**TASK ITEM:**
All of the entries must be duplicated exactly.

Stored data entries
################

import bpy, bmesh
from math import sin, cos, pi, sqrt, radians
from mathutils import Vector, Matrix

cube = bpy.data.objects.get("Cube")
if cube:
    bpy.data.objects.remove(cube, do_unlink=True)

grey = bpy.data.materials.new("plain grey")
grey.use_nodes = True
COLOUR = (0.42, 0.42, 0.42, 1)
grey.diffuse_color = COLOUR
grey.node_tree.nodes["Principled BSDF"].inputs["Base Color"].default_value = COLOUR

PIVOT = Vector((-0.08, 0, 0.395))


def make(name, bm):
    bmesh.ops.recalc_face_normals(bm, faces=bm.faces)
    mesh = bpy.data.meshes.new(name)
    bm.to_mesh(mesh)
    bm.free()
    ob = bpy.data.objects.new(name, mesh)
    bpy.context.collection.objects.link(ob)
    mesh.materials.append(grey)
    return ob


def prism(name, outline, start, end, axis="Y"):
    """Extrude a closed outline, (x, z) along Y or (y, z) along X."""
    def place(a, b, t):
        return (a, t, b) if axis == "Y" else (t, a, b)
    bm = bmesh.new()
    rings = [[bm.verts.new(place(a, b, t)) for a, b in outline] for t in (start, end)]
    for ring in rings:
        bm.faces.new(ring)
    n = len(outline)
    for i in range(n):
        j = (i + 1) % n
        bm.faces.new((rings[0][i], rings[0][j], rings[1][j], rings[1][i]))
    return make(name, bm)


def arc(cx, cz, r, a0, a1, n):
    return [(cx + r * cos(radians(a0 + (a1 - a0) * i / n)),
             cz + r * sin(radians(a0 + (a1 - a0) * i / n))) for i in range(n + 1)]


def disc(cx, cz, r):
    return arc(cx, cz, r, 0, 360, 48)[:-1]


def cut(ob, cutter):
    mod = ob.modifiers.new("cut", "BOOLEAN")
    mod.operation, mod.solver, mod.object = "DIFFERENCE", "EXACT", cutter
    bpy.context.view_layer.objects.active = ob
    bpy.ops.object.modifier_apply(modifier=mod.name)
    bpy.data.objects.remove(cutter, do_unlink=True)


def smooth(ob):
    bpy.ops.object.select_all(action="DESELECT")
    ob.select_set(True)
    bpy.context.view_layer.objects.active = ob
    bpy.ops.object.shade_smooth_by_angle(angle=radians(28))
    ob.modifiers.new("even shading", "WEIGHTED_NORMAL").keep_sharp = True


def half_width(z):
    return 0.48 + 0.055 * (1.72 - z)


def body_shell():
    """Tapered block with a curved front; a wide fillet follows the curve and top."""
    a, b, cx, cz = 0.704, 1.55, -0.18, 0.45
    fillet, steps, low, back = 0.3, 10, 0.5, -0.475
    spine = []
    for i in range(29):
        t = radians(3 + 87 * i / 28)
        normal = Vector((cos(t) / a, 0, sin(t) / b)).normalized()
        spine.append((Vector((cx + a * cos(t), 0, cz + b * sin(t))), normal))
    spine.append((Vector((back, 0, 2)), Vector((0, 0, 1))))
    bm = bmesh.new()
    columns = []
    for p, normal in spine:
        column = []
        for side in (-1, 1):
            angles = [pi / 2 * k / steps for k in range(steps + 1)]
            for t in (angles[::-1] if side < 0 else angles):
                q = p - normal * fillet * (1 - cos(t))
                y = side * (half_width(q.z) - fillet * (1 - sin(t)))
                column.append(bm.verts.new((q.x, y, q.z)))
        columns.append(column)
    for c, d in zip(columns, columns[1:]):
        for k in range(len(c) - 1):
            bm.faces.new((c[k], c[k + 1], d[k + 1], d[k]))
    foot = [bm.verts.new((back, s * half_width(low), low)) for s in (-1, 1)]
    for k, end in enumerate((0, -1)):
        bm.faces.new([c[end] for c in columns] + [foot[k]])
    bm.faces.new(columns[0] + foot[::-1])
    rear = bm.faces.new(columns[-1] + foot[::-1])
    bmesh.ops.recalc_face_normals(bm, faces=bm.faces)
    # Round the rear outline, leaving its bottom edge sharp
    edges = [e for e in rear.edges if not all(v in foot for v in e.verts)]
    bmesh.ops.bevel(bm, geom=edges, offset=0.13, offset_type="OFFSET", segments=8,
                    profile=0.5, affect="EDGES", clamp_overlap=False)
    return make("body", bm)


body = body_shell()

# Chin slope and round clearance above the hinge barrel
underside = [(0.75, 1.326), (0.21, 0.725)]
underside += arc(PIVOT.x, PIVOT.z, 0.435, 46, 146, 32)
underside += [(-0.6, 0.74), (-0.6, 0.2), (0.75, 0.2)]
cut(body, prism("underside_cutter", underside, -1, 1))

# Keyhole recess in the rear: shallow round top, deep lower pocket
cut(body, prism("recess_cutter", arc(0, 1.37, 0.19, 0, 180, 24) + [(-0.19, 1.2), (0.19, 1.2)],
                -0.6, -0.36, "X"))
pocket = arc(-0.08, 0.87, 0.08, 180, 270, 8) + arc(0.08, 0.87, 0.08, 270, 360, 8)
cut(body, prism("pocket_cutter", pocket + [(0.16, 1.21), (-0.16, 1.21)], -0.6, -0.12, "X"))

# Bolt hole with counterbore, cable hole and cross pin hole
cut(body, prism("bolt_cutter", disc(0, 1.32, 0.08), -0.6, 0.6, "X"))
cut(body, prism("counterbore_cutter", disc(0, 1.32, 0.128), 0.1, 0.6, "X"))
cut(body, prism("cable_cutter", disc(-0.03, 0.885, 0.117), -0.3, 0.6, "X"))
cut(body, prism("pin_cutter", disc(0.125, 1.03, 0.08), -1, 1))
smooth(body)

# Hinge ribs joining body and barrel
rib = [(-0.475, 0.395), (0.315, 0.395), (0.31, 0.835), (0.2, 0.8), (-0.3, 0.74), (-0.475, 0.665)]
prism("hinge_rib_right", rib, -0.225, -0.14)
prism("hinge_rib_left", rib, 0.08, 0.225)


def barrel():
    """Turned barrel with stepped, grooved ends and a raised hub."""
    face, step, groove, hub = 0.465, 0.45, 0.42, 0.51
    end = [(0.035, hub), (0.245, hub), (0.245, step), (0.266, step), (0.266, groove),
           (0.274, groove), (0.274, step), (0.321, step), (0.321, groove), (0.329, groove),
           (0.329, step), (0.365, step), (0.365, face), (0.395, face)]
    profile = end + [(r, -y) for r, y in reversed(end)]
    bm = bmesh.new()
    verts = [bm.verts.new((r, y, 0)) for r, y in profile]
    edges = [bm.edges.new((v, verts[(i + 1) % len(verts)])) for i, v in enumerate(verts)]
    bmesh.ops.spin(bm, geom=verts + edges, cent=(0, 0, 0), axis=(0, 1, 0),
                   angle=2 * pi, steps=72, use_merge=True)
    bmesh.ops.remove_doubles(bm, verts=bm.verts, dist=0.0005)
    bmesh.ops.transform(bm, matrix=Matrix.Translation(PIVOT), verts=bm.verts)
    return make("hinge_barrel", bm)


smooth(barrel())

################

**SOLUTION FOR THIS EXERCISE:**
import bpy, bmesh
from math import sin, cos, pi, sqrt, radians
from mathutils import Vector, Matrix

cube = bpy.data.objects.get("Cube")
if cube:
    bpy.data.objects.remove(cube, do_unlink=True)

grey = bpy.data.materials.new("plain grey")
grey.use_nodes = True
COLOUR = (0.42, 0.42, 0.42, 1)
grey.diffuse_color = COLOUR
grey.node_tree.nodes["Principled BSDF"].inputs["Base Color"].default_value = COLOUR

PIVOT = Vector((-0.08, 0, 0.395))


def make(name, bm):
    bmesh.ops.recalc_face_normals(bm, faces=bm.faces)
    mesh = bpy.data.meshes.new(name)
    bm.to_mesh(mesh)
    bm.free()
    ob = bpy.data.objects.new(name, mesh)
    bpy.context.collection.objects.link(ob)
    mesh.materials.append(grey)
    return ob


def prism(name, outline, start, end, axis="Y"):
    """Extrude a closed outline, (x, z) along Y or (y, z) along X."""
    def place(a, b, t):
        return (a, t, b) if axis == "Y" else (t, a, b)
    bm = bmesh.new()
    rings = [[bm.verts.new(place(a, b, t)) for a, b in outline] for t in (start, end)]
    for ring in rings:
        bm.faces.new(ring)
    n = len(outline)
    for i in range(n):
        j = (i + 1) % n
        bm.faces.new((rings[0][i], rings[0][j], rings[1][j], rings[1][i]))
    return make(name, bm)


def arc(cx, cz, r, a0, a1, n):
    return [(cx + r * cos(radians(a0 + (a1 - a0) * i / n)),
             cz + r * sin(radians(a0 + (a1 - a0) * i / n))) for i in range(n + 1)]


def disc(cx, cz, r):
    return arc(cx, cz, r, 0, 360, 48)[:-1]


def cut(ob, cutter):
    mod = ob.modifiers.new("cut", "BOOLEAN")
    mod.operation, mod.solver, mod.object = "DIFFERENCE", "EXACT", cutter
    bpy.context.view_layer.objects.active = ob
    bpy.ops.object.modifier_apply(modifier=mod.name)
    bpy.data.objects.remove(cutter, do_unlink=True)


def smooth(ob):
    bpy.ops.object.select_all(action="DESELECT")
    ob.select_set(True)
    bpy.context.view_layer.objects.active = ob
    bpy.ops.object.shade_smooth_by_angle(angle=radians(28))
    ob.modifiers.new("even shading", "WEIGHTED_NORMAL").keep_sharp = True


def half_width(z):
    return 0.48 + 0.055 * (1.72 - z)


def body_shell():
    """Tapered block with a curved front; a wide fillet follows the curve and top."""
    a, b, cx, cz = 0.704, 1.55, -0.18, 0.45
    fillet, steps, low, back = 0.3, 10, 0.5, -0.475
    spine = []
    for i in range(29):
        t = radians(3 + 87 * i / 28)
        normal = Vector((cos(t) / a, 0, sin(t) / b)).normalized()
        spine.append((Vector((cx + a * cos(t), 0, cz + b * sin(t))), normal))
    spine.append((Vector((back, 0, 2)), Vector((0, 0, 1))))
    bm = bmesh.new()
    columns = []
    for p, normal in spine:
        column = []
        for side in (-1, 1):
            angles = [pi / 2 * k / steps for k in range(steps + 1)]
            for t in (angles[::-1] if side < 0 else angles):
                q = p - normal * fillet * (1 - cos(t))
                y = side * (half_width(q.z) - fillet * (1 - sin(t)))
                column.append(bm.verts.new((q.x, y, q.z)))
        columns.append(column)
    for c, d in zip(columns, columns[1:]):
        for k in range(len(c) - 1):
            bm.faces.new((c[k], c[k + 1], d[k + 1], d[k]))
    foot = [bm.verts.new((back, s * half_width(low), low)) for s in (-1, 1)]
    for k, end in enumerate((0, -1)):
        bm.faces.new([c[end] for c in columns] + [foot[k]])
    bm.faces.new(columns[0] + foot[::-1])
    rear = bm.faces.new(columns[-1] + foot[::-1])
    bmesh.ops.recalc_face_normals(bm, faces=bm.faces)
    # Round the rear outline, leaving its bottom edge sharp
    edges = [e for e in rear.edges if not all(v in foot for v in e.verts)]
    bmesh.ops.bevel(bm, geom=edges, offset=0.13, offset_type="OFFSET", segments=8,
                    profile=0.5, affect="EDGES", clamp_overlap=False)
    return make("body", bm)


body = body_shell()

# Chin slope and round clearance above the hinge barrel
underside = [(0.75, 1.326), (0.21, 0.725)]
underside += arc(PIVOT.x, PIVOT.z, 0.435, 46, 146, 32)
underside += [(-0.6, 0.74), (-0.6, 0.2), (0.75, 0.2)]
cut(body, prism("underside_cutter", underside, -1, 1))

# Keyhole recess in the rear: shallow round top, deep lower pocket
cut(body, prism("recess_cutter", arc(0, 1.37, 0.19, 0, 180, 24) + [(-0.19, 1.2), (0.19, 1.2)],
                -0.6, -0.36, "X"))
pocket = arc(-0.08, 0.87, 0.08, 180, 270, 8) + arc(0.08, 0.87, 0.08, 270, 360, 8)
cut(body, prism("pocket_cutter", pocket + [(0.16, 1.21), (-0.16, 1.21)], -0.6, -0.12, "X"))

# Bolt hole with counterbore, cable hole and cross pin hole
cut(body, prism("bolt_cutter", disc(0, 1.32, 0.08), -0.6, 0.6, "X"))
cut(body, prism("counterbore_cutter", disc(0, 1.32, 0.128), 0.1, 0.6, "X"))
cut(body, prism("cable_cutter", disc(-0.03, 0.885, 0.117), -0.3, 0.6, "X"))
cut(body, prism("pin_cutter", disc(0.125, 1.03, 0.08), -1, 1))
smooth(body)

# Hinge ribs joining body and barrel
rib = [(-0.475, 0.395), (0.315, 0.395), (0.31, 0.835), (0.2, 0.8), (-0.3, 0.74), (-0.475, 0.665)]
prism("hinge_rib_right", rib, -0.225, -0.14)
prism("hinge_rib_left", rib, 0.08, 0.225)


def barrel():
    """Turned barrel with stepped, grooved ends and a raised hub."""
    face, step, groove, hub = 0.465, 0.45, 0.42, 0.51
    end = [(0.035, hub), (0.245, hub), (0.245, step), (0.266, step), (0.266, groove),
           (0.274, groove), (0.274, step), (0.321, step), (0.321, groove), (0.329, groove),
           (0.329, step), (0.365, step), (0.365, face), (0.395, face)]
    profile = end + [(r, -y) for r, y in reversed(end)]
    bm = bmesh.new()
    verts = [bm.verts.new((r, y, 0)) for r, y in profile]
    edges = [bm.edges.new((v, verts[(i + 1) % len(verts)])) for i, v in enumerate(verts)]
    bmesh.ops.spin(bm, geom=verts + edges, cent=(0, 0, 0), axis=(0, 1, 0),
                   angle=2 * pi, steps=72, use_merge=True)
    bmesh.ops.remove_doubles(bm, verts=bm.verts, dist=0.0005)
    bmesh.ops.transform(bm, matrix=Matrix.Translation(PIVOT), verts=bm.verts)
    return make("hinge_barrel", bm)


smooth(barrel())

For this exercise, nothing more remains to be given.